- Opening Delimiter -

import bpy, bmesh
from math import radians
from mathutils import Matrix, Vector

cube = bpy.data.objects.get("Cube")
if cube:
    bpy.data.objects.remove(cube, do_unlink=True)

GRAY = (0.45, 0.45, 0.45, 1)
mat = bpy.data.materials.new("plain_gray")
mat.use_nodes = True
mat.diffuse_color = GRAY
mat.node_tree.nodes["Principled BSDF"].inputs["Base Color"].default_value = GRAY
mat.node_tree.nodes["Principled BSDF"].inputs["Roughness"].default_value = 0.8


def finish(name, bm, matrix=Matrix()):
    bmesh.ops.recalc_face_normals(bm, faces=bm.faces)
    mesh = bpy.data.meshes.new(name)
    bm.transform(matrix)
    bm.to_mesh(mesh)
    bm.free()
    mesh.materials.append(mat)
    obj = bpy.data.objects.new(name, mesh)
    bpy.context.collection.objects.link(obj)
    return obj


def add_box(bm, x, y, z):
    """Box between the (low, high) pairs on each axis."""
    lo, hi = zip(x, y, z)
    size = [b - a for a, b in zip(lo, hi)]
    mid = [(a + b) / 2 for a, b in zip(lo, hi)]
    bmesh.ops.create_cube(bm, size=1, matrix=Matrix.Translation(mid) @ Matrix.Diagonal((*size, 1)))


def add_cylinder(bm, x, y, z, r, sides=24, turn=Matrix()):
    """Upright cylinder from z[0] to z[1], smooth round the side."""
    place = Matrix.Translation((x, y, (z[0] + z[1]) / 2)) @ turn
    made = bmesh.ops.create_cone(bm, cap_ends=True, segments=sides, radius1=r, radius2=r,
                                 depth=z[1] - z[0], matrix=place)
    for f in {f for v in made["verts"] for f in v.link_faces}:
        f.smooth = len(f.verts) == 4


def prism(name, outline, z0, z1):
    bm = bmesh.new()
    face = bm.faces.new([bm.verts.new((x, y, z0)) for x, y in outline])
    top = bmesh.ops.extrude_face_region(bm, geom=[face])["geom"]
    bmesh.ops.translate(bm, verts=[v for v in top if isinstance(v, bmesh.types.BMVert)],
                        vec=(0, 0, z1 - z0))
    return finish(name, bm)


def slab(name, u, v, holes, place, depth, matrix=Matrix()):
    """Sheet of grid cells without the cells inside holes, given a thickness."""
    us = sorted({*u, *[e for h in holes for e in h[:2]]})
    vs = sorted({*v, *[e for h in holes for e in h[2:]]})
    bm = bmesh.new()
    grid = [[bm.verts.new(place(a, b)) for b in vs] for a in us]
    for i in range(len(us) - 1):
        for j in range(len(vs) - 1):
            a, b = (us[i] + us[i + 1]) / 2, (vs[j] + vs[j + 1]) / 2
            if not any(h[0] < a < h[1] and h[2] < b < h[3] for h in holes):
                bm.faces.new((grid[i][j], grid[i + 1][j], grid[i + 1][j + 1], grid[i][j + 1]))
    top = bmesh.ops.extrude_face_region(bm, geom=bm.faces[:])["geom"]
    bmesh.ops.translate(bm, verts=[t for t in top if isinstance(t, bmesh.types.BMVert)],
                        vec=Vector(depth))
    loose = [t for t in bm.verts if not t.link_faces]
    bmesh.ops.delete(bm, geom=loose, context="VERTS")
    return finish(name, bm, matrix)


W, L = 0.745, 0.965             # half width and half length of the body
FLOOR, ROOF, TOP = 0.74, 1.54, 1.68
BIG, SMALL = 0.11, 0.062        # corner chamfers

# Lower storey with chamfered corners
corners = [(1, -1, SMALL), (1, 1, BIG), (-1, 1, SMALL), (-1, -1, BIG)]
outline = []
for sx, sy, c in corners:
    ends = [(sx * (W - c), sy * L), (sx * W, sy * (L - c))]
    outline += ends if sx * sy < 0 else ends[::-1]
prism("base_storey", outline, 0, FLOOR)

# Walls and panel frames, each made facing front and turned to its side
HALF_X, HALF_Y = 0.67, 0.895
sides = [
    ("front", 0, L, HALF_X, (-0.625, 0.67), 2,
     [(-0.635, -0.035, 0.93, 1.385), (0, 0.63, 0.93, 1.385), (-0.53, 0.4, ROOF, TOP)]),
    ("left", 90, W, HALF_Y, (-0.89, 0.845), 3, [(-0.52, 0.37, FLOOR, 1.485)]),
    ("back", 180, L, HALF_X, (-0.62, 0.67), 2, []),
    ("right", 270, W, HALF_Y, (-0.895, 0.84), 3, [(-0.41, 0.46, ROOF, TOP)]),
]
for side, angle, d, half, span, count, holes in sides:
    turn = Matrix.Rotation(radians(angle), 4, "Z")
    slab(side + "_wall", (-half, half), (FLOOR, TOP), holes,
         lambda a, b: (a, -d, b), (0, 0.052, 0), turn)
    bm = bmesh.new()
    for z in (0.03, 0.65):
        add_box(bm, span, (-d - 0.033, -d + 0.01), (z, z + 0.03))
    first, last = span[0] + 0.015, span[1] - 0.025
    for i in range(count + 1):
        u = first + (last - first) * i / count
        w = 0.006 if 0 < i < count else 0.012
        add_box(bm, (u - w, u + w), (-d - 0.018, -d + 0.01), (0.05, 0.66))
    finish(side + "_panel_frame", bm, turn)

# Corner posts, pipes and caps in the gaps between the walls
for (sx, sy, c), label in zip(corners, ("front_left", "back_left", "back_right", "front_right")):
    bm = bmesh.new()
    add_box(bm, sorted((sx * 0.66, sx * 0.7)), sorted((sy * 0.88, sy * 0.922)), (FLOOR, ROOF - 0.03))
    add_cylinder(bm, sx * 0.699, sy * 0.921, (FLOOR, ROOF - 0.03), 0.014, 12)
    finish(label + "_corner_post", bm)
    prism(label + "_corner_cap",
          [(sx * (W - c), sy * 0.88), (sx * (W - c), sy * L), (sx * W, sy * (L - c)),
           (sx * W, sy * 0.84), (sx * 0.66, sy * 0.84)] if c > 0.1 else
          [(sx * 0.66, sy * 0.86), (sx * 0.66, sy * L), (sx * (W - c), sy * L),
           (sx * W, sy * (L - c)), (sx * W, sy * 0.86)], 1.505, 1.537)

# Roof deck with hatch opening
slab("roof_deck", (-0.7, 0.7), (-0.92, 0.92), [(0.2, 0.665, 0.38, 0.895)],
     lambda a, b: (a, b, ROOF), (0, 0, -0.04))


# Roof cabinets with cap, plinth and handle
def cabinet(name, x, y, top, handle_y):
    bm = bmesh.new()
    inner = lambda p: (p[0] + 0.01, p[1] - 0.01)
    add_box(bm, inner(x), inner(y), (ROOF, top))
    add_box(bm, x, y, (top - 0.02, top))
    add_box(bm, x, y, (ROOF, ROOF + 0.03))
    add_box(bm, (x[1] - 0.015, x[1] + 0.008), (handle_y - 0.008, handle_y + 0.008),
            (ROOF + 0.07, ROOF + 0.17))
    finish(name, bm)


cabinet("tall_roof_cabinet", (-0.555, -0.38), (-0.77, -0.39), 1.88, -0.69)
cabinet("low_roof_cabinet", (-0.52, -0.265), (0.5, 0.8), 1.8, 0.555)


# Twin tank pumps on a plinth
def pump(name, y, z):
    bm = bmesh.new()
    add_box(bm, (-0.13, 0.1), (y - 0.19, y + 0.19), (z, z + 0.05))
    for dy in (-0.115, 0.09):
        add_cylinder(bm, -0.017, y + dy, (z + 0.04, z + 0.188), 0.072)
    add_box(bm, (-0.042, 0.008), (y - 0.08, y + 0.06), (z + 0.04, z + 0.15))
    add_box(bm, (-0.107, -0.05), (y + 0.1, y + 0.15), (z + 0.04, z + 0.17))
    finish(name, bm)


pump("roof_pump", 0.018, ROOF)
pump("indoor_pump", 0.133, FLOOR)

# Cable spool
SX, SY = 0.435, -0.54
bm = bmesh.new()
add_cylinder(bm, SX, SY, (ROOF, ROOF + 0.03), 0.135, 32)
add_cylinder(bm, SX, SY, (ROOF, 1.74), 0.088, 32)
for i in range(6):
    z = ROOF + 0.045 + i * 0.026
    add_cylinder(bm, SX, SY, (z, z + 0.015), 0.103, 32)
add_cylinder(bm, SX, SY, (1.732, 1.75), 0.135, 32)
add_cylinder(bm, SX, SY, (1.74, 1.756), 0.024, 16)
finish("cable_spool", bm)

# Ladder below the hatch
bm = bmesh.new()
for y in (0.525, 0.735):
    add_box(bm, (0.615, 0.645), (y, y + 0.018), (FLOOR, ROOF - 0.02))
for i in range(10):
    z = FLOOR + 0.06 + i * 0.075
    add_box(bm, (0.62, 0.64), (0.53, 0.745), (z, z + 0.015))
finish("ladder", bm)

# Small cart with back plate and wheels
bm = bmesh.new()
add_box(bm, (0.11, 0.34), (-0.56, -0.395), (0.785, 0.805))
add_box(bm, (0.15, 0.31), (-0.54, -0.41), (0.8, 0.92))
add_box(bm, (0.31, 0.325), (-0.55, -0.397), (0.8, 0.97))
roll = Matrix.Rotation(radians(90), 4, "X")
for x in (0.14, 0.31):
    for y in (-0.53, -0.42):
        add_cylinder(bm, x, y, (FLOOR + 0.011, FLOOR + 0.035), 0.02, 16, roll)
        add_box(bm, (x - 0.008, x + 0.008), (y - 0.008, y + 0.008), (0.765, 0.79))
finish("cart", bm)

- Closing Delimiter -

WORK ORDER: Return each line of the data above that includes the word "holes".

RESPONSE AREA:
def slab(name, u, v, holes, place, depth, matrix=Matrix()):
    """Sheet of grid cells without the cells inside holes, given a thickness."""
    us = sorted({*u, *[e for h in holes for e in h[:2]]})
    vs = sorted({*v, *[e for h in holes for e in h[2:]]})
            if not any(h[0] < a < h[1] and h[2] < b < h[3] for h in holes):
for side, angle, d, half, span, count, holes in sides:
    slab(side + "_wall", (-half, half), (FLOOR, TOP), holes,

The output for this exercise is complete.